THE TASK: The answer is every line of the records that holds the word "plan", copied in full.

======== DATA FOR THIS EXERCISE ========

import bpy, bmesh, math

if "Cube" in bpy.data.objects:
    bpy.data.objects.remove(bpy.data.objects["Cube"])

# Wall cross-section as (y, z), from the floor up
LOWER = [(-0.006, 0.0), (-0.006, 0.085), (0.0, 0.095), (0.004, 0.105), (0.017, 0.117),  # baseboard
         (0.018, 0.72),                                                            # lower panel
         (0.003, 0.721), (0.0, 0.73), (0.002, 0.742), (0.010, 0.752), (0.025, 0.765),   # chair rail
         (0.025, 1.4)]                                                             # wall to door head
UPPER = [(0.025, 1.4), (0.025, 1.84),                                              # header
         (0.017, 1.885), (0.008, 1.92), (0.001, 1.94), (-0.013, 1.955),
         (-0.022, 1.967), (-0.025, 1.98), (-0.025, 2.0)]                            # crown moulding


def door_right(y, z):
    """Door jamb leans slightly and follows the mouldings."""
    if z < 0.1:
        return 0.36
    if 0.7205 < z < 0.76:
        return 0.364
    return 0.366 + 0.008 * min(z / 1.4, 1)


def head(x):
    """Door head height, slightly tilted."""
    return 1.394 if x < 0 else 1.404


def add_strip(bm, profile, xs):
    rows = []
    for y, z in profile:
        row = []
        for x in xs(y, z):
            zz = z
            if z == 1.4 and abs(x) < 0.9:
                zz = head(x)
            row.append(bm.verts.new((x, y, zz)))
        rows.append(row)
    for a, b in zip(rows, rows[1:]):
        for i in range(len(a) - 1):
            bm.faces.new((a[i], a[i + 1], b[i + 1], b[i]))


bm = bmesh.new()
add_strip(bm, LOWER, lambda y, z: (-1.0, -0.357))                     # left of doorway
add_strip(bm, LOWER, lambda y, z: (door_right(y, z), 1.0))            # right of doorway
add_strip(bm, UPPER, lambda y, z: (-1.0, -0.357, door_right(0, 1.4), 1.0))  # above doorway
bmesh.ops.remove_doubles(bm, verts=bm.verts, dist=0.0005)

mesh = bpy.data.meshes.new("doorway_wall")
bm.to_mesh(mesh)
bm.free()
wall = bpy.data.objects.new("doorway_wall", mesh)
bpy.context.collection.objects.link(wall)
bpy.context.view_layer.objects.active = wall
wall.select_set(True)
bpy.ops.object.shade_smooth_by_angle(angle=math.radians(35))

========
======== DATA FOR THIS EXERCISE ========

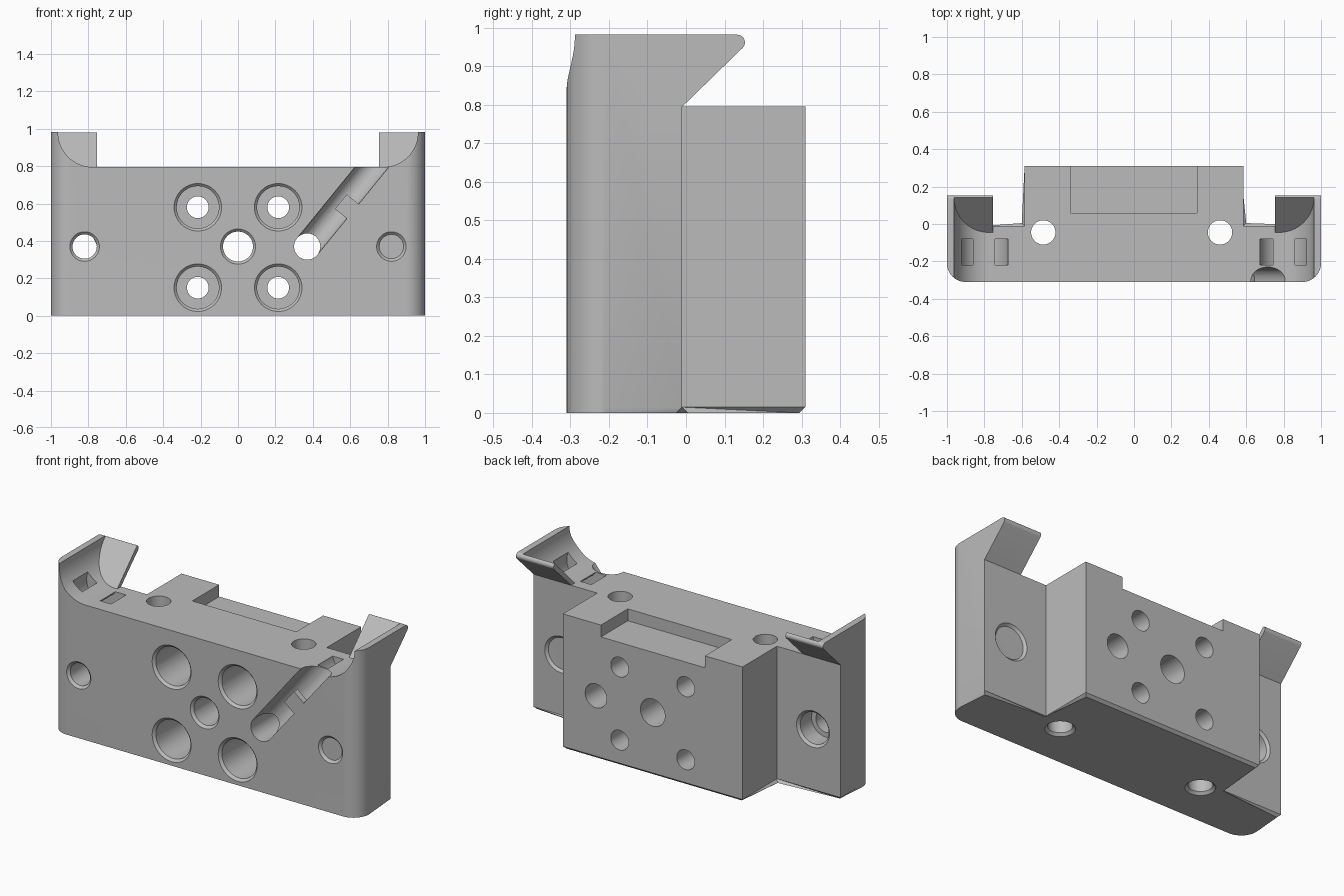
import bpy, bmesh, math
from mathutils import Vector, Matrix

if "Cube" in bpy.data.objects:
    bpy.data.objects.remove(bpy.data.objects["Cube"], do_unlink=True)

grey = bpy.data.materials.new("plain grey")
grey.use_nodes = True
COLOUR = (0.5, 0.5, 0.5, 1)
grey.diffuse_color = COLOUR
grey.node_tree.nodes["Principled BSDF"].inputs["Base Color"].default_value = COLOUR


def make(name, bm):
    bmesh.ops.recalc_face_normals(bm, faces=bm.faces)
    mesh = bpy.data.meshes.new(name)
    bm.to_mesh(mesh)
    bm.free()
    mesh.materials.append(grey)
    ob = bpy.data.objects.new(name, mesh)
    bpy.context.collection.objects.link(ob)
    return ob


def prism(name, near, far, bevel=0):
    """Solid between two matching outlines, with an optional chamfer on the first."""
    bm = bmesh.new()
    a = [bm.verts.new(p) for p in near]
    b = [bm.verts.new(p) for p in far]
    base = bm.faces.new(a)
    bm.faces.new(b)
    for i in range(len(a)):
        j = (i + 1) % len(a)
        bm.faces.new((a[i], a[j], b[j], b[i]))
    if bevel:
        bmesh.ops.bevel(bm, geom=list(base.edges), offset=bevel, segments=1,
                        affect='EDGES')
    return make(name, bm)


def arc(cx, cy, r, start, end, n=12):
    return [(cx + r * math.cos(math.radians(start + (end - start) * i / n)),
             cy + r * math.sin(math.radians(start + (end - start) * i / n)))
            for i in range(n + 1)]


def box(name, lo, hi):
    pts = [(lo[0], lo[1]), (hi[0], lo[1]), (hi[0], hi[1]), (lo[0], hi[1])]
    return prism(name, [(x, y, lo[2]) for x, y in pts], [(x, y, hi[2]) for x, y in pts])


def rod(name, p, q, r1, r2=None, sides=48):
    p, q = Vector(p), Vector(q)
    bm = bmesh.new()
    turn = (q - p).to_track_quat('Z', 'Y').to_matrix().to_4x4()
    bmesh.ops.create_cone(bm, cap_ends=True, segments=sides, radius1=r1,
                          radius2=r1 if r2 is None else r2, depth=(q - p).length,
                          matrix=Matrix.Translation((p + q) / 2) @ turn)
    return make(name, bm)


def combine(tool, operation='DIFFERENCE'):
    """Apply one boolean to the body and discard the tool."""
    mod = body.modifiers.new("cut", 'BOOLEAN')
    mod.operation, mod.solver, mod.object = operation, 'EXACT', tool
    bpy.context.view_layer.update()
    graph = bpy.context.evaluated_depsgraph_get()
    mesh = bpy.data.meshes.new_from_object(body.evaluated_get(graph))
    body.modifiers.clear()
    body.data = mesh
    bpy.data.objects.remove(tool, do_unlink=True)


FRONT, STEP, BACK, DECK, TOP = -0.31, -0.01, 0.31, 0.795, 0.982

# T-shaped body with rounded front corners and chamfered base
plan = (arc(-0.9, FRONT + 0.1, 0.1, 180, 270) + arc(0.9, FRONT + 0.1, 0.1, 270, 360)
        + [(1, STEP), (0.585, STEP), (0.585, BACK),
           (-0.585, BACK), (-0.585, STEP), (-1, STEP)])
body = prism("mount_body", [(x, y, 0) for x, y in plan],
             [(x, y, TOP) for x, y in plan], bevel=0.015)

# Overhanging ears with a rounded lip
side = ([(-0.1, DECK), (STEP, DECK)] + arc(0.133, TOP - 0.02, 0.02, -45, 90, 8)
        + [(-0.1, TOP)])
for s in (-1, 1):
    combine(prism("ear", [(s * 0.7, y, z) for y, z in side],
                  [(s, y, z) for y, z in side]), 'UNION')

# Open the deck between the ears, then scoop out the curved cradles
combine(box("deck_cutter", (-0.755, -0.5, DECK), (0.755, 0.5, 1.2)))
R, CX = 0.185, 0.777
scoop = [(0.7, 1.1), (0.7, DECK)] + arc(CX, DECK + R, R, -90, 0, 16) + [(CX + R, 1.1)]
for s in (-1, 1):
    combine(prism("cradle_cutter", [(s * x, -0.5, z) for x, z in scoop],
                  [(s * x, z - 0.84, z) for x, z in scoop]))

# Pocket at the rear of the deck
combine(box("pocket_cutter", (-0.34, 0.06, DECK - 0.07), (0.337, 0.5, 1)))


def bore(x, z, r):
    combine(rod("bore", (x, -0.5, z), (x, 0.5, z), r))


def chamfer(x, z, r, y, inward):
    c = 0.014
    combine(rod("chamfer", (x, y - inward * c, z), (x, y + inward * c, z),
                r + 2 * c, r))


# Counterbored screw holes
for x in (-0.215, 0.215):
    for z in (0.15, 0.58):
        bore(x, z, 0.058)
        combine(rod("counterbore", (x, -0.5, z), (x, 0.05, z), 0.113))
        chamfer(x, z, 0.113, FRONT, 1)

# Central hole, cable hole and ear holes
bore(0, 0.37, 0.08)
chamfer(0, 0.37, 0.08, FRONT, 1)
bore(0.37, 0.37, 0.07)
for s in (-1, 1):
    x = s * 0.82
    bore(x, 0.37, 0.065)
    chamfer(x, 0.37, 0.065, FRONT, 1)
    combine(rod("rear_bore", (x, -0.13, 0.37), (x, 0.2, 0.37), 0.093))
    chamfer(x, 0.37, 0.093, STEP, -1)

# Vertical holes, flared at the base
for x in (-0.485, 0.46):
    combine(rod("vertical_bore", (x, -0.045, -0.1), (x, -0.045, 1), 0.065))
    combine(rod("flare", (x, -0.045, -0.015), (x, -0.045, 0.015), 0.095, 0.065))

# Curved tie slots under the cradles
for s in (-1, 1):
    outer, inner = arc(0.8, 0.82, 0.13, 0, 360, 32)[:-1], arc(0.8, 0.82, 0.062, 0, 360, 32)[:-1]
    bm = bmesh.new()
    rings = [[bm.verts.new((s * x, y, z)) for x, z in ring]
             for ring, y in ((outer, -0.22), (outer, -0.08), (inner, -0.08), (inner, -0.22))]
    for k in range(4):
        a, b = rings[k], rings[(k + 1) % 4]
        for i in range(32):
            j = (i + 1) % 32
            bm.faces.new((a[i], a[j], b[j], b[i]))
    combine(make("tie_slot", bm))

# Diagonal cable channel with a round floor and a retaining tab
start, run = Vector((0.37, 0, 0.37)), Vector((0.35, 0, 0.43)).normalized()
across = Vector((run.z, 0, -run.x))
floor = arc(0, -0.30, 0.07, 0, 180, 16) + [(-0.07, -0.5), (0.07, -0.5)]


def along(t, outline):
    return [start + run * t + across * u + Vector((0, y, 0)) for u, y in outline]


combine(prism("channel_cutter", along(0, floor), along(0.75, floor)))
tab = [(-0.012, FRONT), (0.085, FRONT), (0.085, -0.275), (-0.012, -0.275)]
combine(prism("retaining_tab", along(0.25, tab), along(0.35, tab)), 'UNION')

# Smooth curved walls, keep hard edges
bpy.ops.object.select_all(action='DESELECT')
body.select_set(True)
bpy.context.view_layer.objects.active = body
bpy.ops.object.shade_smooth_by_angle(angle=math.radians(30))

========

REPLY TO THE TASK:
plan = (arc(-0.9, FRONT + 0.1, 0.1, 180, 270) + arc(0.9, FRONT + 0.1, 0.1, 270, 360)
body = prism("mount_body", [(x, y, 0) for x, y in plan],
             [(x, y, TOP) for x, y in plan], bevel=0.015)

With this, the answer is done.